- Autobiography of Red has a variant. It describes a sequence of art photos made by the main character, Geryon, one of which is just a shot of his pants leg and shoe. This is because another character saw he was about to take an ill-advised photo of some soldiers and pushed the camera out of sight of them at the last second. Geryon apparently decided to Throw It In.
- There was an episode of CSI where they started trying to identify the taker of a photograph by the print of the picture of his thumb he left over the lens (until they decided they could get more information by looking in the reflection of the subject's eyes. That episode was worrying on so many levels.)
- Mad TV: one part of an Average Asian skit ends with this.
- That famous picture of George W. Bush looking through the binoculars and they have caps on (which may or may not have been manipulated; undetermined according to Snopes).
- A similar picture exists with Bill Clinton, of course.
- And Amir Peretz, then-Minister of Defence of Israel, has a video.

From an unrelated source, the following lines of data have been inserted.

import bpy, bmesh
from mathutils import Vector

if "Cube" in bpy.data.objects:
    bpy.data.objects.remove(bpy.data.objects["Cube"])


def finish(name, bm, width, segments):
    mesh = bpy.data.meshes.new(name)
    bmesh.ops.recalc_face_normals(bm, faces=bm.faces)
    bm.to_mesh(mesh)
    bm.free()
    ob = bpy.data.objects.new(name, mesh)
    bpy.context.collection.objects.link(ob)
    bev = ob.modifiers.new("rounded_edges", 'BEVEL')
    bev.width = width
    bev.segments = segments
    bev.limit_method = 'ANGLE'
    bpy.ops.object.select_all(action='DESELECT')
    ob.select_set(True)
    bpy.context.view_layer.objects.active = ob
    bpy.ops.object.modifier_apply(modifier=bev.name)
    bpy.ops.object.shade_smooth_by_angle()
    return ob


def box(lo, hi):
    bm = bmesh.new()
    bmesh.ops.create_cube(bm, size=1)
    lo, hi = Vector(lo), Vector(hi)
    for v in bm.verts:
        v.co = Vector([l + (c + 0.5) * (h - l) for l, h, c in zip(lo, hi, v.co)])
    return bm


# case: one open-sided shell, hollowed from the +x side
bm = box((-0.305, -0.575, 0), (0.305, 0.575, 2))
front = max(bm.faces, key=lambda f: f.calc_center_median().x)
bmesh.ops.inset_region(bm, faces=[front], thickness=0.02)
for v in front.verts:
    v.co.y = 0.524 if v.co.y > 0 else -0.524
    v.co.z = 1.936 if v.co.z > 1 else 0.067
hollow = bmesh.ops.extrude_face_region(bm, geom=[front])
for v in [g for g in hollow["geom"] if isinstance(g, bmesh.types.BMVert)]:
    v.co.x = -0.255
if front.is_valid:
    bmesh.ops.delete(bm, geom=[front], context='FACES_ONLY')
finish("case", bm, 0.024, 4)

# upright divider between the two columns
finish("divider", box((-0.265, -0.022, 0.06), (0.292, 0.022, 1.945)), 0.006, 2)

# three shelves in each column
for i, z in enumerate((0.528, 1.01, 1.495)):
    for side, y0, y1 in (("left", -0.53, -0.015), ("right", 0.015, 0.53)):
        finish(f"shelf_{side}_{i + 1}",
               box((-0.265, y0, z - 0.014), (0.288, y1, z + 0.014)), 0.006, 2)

- The Sims 3 has this occur from low photography skill, making the photos near worthless.
- Disgaea 2 has White Dwarf Star Axel trying to rekindle his fame by fighting Adell and "rescuing" Rozalin, who he believes Adell has kidnapped, and having it filmed by the crew of his poorly rated travel show. Although he loses the fight (badly), the director is sure they can edit the footage into an epic scene...or could if the zombie cameraman hadn't left on the lens cap.
- Wile E Coyote And The Roadrunner: Coyote uses a gun disguised as a camera, only for it to literally backfire because he left the lens cap on.
- Happens on Dexter's Laboratory, when Dee Dee takes photos of his lab and plans to show it to their mom. Fortunately for him, his lab is barely seen due to Dee Dee's fingers being in the way. Unfortunately, Dexter had just gone through an entire James Bond homage episode to get the photos, which makes Dexter's adventure a Shaggy Dog Story (unless you count him taking down a cruel boss at the photo lab).
- Jonny Quest episode "The Sea Haunt": Hadji tries to take a picture of the title monster but all there is on the photograph is a fingerprint.
- In The Flintstones, Fred and Barney capture the legendary whale Adobe Dick and Barney takes a photo of it before it escapes. Unfortunately, the picture was covered by Barney's thumb, which was a Running Gag earlier in the episode.
- The Invader Zim episode Megadoomer had this happen at the end, with the Humongous Mecha's Invisibility failed and Dib tried to take pictures of it.
- When SpongeBob SquarePants made a movie of Mermaid Man and Barnacle Boy, cameraman Patrick left the lenscap on so he wouldn't misplace it.
- In the Huckleberry Hound short "Huck of the Irish", Huck is sent to Ireland by the magazine employing him to take pictures of the elusive leprechaun. At the end of the cartoon, Huck reveals to us that despite having been congratulated by his boss for taking the pictures, he forgot to take the lens cap off.
- On Phineas and Ferb, Irving manages to do this with an imaginary camera. Yeah...
- In another episode, Candace tried to bust her brothers by taking a picture of their latest great idea with her cellphone. When she went to show it to her mom, she found that her thumb was in front of the lens.